“Our family started playing music in church. My dad had been playing since he was 15. He was a songwriter... as a professional, you write songs and take them to your publisher, try to get them cut. But this was just writing songs because you wanted to, for the sake of writing a song.”
By the time Scott was a teenager, he’d begun playing music professionally before attending Tufts University to study English literature while doing stints in both Boston and Toronto as a musician.
“I studied a lot of poetry and read a lot of literature and opened up the whole world of the humanities that had been no part of my world as a honky-tonk youngster. So I immersed myself totally in the Humanities, and was reading and writing poetry. I was in a non-musical phase. In time, the two things came together, but I didn’t plan that. I was going to go to grad school in some creative writing program, and I ended up integrating everything I’d learned along the way.”
Having based his music out of Nashville since 1995, Scott is known for being remarkably proficient on guitar, mandolin, accordion, pedal and lap steel and banjo.
Those skills along with his singing ability, led to him being ask to be a part of Robert Plant’s award-winning “Band of Joy.”
“That’s one I would’ve never dreamed would happen,” he says. “The good news was that Robert didn’t want to do Led Zeppelin all over again. He expressed how he really wanted to morph and follow his own muse. The path that started with his record ‘Raising Sand’ with Alison Krauss led him to Nashville and to connecting with Buddy Miller, and then that led to Buddy calling me to be a multi-instrumentalist on the record, and then to Robert deciding that he wanted that band out on the road for a 13-month tour. It started out as a record, but turned into a great band project.”
This month, Scott joins his friend and roots music collaborator, Tim O’Brien, in a national tour in support of their newly released CD, “Memories and Moments,” the second studio album from the highly regarded writer/singer/multi-instrumentalists.

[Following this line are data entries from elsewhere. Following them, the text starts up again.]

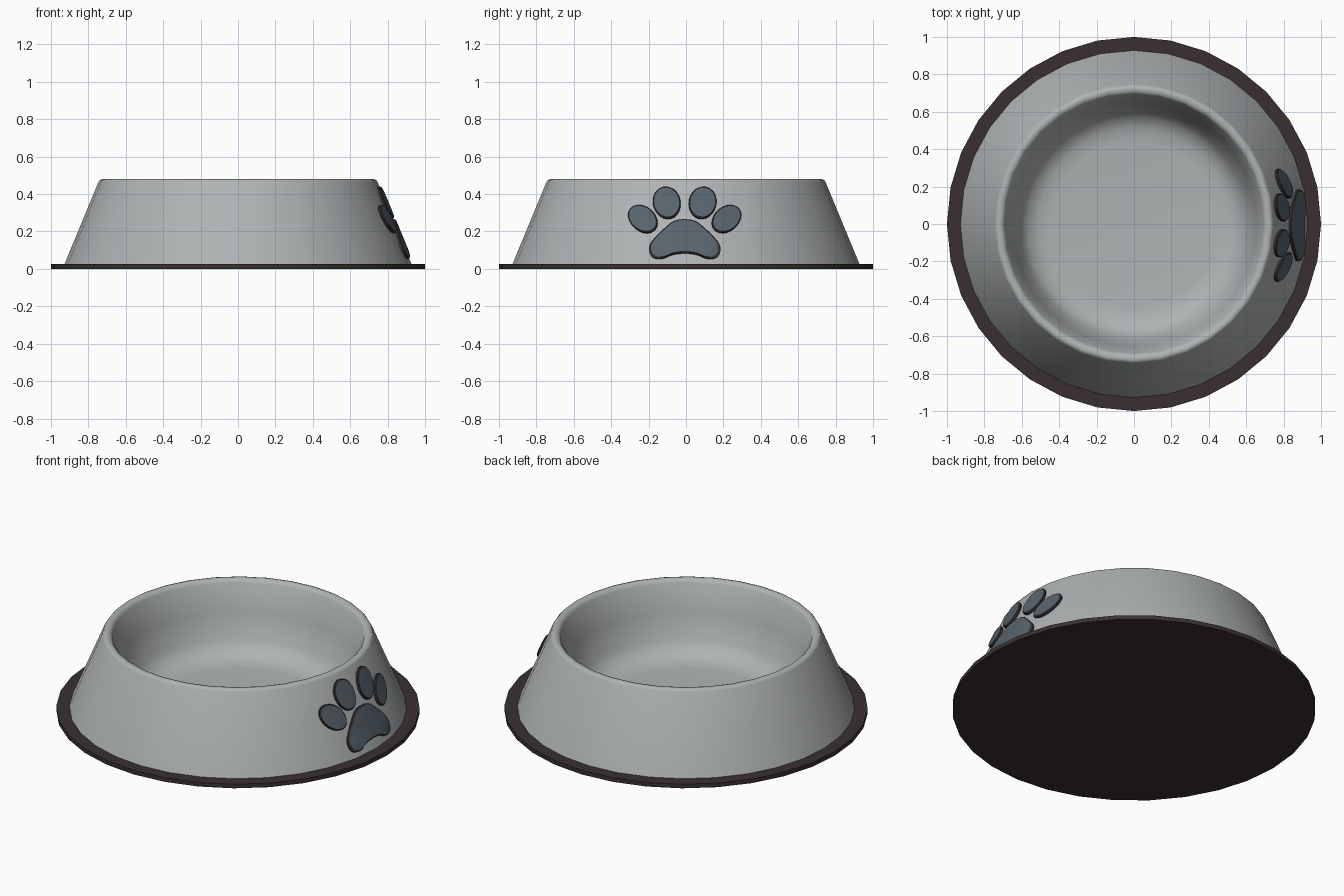
import bpy, bmesh, math
from math import sin, cos, pi, radians
from mathutils import Vector

cube = bpy.data.objects.get("Cube")
if cube:
    bpy.data.objects.remove(cube, do_unlink=True)

SIDES = 32


def material(name, rgb):
    m = bpy.data.materials.new(name)
    m.use_nodes = True
    m.diffuse_color = (*rgb, 1)
    m.node_tree.nodes["Principled BSDF"].inputs["Base Color"].default_value = (*rgb, 1)
    return m


metal = material("brushed grey", (0.43, 0.45, 0.455))
rubber = material("dark brown rubber", (0.042, 0.030, 0.030))
slate = material("slate blue", (0.095, 0.125, 0.15))


def finish(name, bm, mats, angle):
    bmesh.ops.recalc_face_normals(bm, faces=bm.faces[:])
    mesh = bpy.data.meshes.new(name)
    bm.to_mesh(mesh)
    bm.free()
    for m in mats:
        mesh.materials.append(m)
    obj = bpy.data.objects.new(name, mesh)
    bpy.context.collection.objects.link(obj)
    bpy.ops.object.select_all(action="DESELECT")
    obj.select_set(True)
    bpy.context.view_layer.objects.active = obj
    bpy.ops.object.shade_smooth_by_angle(angle=radians(angle))
    return obj


def skin(bm, rings):
    """Join consecutive closed rings with quads."""
    faces = []
    for a, b in zip(rings, rings[1:]):
        for i in range(len(a)):
            j = (i + 1) % len(a)
            faces.append(bm.faces.new((a[i], a[j], b[j], b[i])))
    return faces


def lathe(name, profile, mat, angle):
    bm = bmesh.new()
    rings = [[bm.verts.new((r * cos(2 * pi * i / SIDES), r * sin(2 * pi * i / SIDES), z))
              for i in range(SIDES)] for r, z in profile]
    skin(bm, rings)
    bm.faces.new(rings[0])
    bm.faces.new(rings[-1])
    return finish(name, bm, [mat], angle)


# Flat rubber foot and the bowl standing on it
lathe("rubber_base", [(1, 0), (1, 0.025)], rubber, 30)
lathe("bowl", [(0.93, 0.02), (0.746, 0.465), (0.738, 0.476), (0.725, 0.48),
               (0.705, 0.476), (0.693, 0.46), (0.655, 0.30), (0.61, 0.15),
               (0.57, 0.095), (0.51, 0.067), (0.44, 0.06)], metal, 60)


# Paw emblem, wrapped around the sloping wall on the +x side
SLOPE = 0.414


def on_wall(y, z, lift):
    r = 0.93 - SLOPE * (z - 0.02)
    x = math.sqrt(r * r - y * y)
    normal = Vector((x / r, y / r, SLOPE)).normalized()
    return Vector((x, y, z)) + normal * lift


def emblem_piece(name, outline, centre):
    bm = bmesh.new()
    centre = Vector(centre)
    layers = [(1, -0.015), (1, 0.009), (0.93, 0.014), (0.6, 0.014), (0.3, 0.014)]
    rings = []
    for scale, lift in layers:
        pts = [centre + (Vector(p) - centre) * scale for p in outline]
        rings.append([bm.verts.new(on_wall(p.x, p.y, lift)) for p in pts])
    faces = skin(bm, rings)
    faces.append(bm.faces.new(rings[-1]))
    # Brown sides and bevel, slate front
    for f in faces[2 * len(outline):]:
        f.material_index = 1
    return finish(name, bm, [rubber, slate], 25)


def toe(name, y, z, a, b, tilt):
    t = radians(tilt)
    outline = []
    for i in range(24):
        u, v = a * cos(2 * pi * i / 24), b * sin(2 * pi * i / 24)
        outline.append((y + u * cos(t) - v * sin(t), z + u * sin(t) + v * cos(t)))
    emblem_piece(name, outline, (y, z))


MID = -0.007
for side, label in ((-1, "front"), (1, "back")):
    toe(label + "_outer_toe", MID + side * 0.222, 0.265, 0.065, 0.086, -side * 50)
    toe(label + "_inner_toe", MID + side * 0.095, 0.352, 0.073, 0.086, -side * 12)

# Main pad: half outline mirrored, then rounded by corner cutting
half = [(0.05, 0.262), (0.10, 0.222), (0.16, 0.165), (0.195, 0.115),
        (0.18, 0.058), (0.12, 0.05), (0.06, 0.082)]
pad = half + [(-y, z) for y, z in reversed(half)]
for _ in range(2):
    cut = []
    for p, q in zip(pad, pad[1:] + pad[:1]):
        p, q = Vector(p), Vector(q)
        cut += [tuple(p.lerp(q, 0.25)), tuple(p.lerp(q, 0.75))]
    pad = cut
emblem_piece("main_pad", [(y + MID, z) for y, z in pad], (MID, 0.16))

The show comprises five songs apiece from O’Brien and Scott plus one memorable collaboration in their timely “Turn Your Dirty Lights On,” along with a pair of tunes from Hank Williams and George Jones and a spirited rendition of the John Prine classic “Paradise,” with its author guesting on guitar and vocals.
“I feel very lucky,” Scott says, “because the writer part of me has been fortunate and has had a lot of stuff going on. The player part of me has played in some great sessions and on some great records, and the artist part of me has put out eight or nine albums, and then I got to be in Robert’s band. I just walk where I’m welcome. I won’t crack my head against a window hoping that someone will let me in; I’ll just go to someone who says, ‘Hey, come over here.’ I don’t have a work-related or a star-climbing strategy. Why the hell would I want to be where I don’t feel welcome, you know? I just slither around, chameleon style, between the writing, playing and performing worlds.” •
Darrell Scott & Tim O’Brien Sierra Nevada Brewery Big Room | October 7 www.sierranevada.ticketleap.com or call (530) 896-2198